What Hath God Wrought by Daniel Howe is a Pulitzer Prize-winning book that offers a synthesis history of the early-nineteenth-century United States. It starts with the end of the War of 1812 and ends with the invention of the telegraph. The book interweaves accounts of national politics, new communication technologies, emergent religions, and mass reform movements to provide a comprehensive narrative of the period. It was published in 2007 as part of the Oxford History of the United States series.
The title of the book is taken from a phrase in the Book of Numbers (Numbers 23:23) that Samuel Morse used as the first phrase ever transmitted electronically.
The main themes of the book are the transformation of America between 1815 and 1848, the communications revolution of the nineteenth century, and the political and cultural history of the United States. It also highlights the relevance of the past to the present, with its emphasis on the communications revolution of the nineteenth century seeming to echo “the internet age of the 21st.”
What I Liked
The book is amazing. It’s not only an incredible work of history, but it covers an overlooked era in American history.
I love how he shows that while every era is different in its own way, there is something intrinsic about America that repeats over and over.
What I Did Not Like
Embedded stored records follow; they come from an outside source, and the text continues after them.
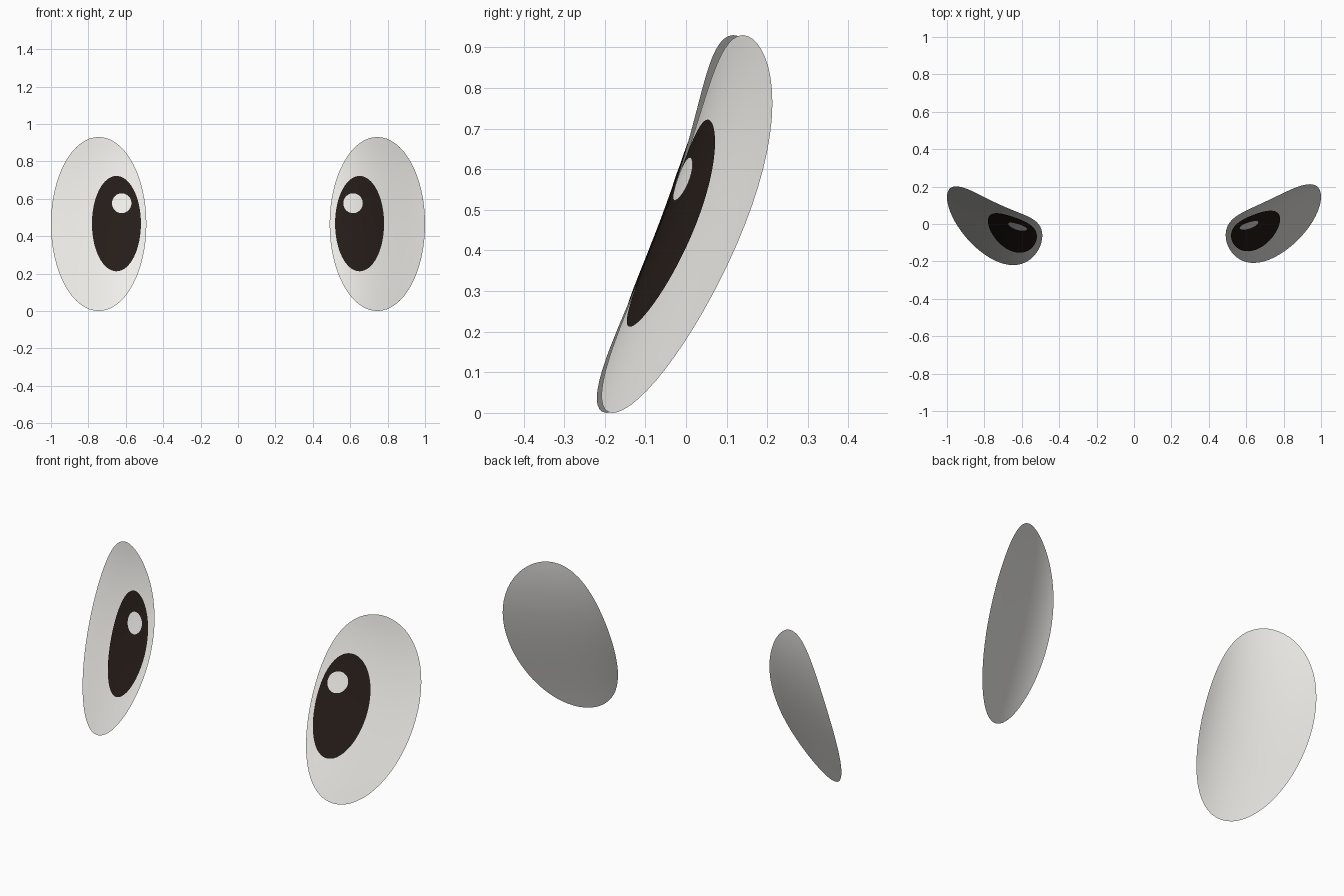
import bpy, bmesh, math

if "Cube" in bpy.data.objects:
    bpy.data.objects.remove(bpy.data.objects["Cube"])

SEGMENTS, RINGS = 64, 12
CENTRE_X, CENTRE_Z = 0.745, 0.465


def material(name, rgb):
    m = bpy.data.materials.new(name)
    m.diffuse_color = (*rgb, 1)
    m.use_nodes = True
    m.node_tree.nodes["Principled BSDF"].inputs["Base Color"].default_value = m.diffuse_color
    return m


white = material("eye_white", (0.87, 0.86, 0.83))
black = material("pupil_dark", (0.019, 0.012, 0.009))


def curved_disc(name, side, cx, cz, rx, rz, lift, shape, mat):
    """Elliptical sheet laid on the tilted, gently bowed eye surface."""
    offset, (x1, x2, x3), (z1, z2, z3) = shape

    def point(r, a):
        x = cx + rx * r * math.cos(a)
        z = cz + rz * r * math.sin(a)
        u, w = x - CENTRE_X, z - CENTRE_Z
        y = offset + u * (x1 + u * (x2 + u * x3)) + w * (z1 + w * (z2 + w * z3))
        return (side * x, y - lift, z)

    bm = bmesh.new()
    hub = bm.verts.new(point(0, 0))
    rings = [[bm.verts.new(point(k / RINGS, 2 * math.pi * i / SEGMENTS))
              for i in range(SEGMENTS)] for k in range(1, RINGS + 1)]
    for i in range(SEGMENTS):
        j = (i + 1) % SEGMENTS
        bm.faces.new((hub, rings[0][i], rings[0][j]))
        for inner, outer in zip(rings, rings[1:]):
            bm.faces.new((inner[i], outer[i], outer[j], inner[j]))
    # Face the sheet towards the front
    bm.normal_update()
    for f in bm.faces:
        f.smooth = True
        if f.normal.y > 0:
            f.normal_flip()
    me = bpy.data.meshes.new(name)
    bm.to_mesh(me)
    bm.free()
    me.materials.append(mat)
    ob = bpy.data.objects.new(name, me)
    bpy.context.collection.objects.link(ob)


# The two eyes are nearly mirrored; the left sits slightly further forward
eyes = (
    ("right", 1, (0.012, (0.48, 0.48, -1.2), (0.39, -0.15, -0.21)), 0.615),
    ("left", -1, (0.002, (0.48, 0.60, -1.2), (0.38, -0.19, -0.21)), 0.622),
)
for label, side, shape, glint_x in eyes:
    curved_disc(label + "_eye_white", side, CENTRE_X, CENTRE_Z, 0.255, 0.465, 0, shape, white)
    curved_disc(label + "_pupil", side, 0.65, 0.467, 0.131, 0.255, 0.005, shape, black)
    curved_disc(label + "_highlight", side, glint_x, 0.576, 0.052, 0.053, 0.010, shape, white)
I mean – it’s long, like door-stop long. I actually read the second half as an audiobook (which is also well done).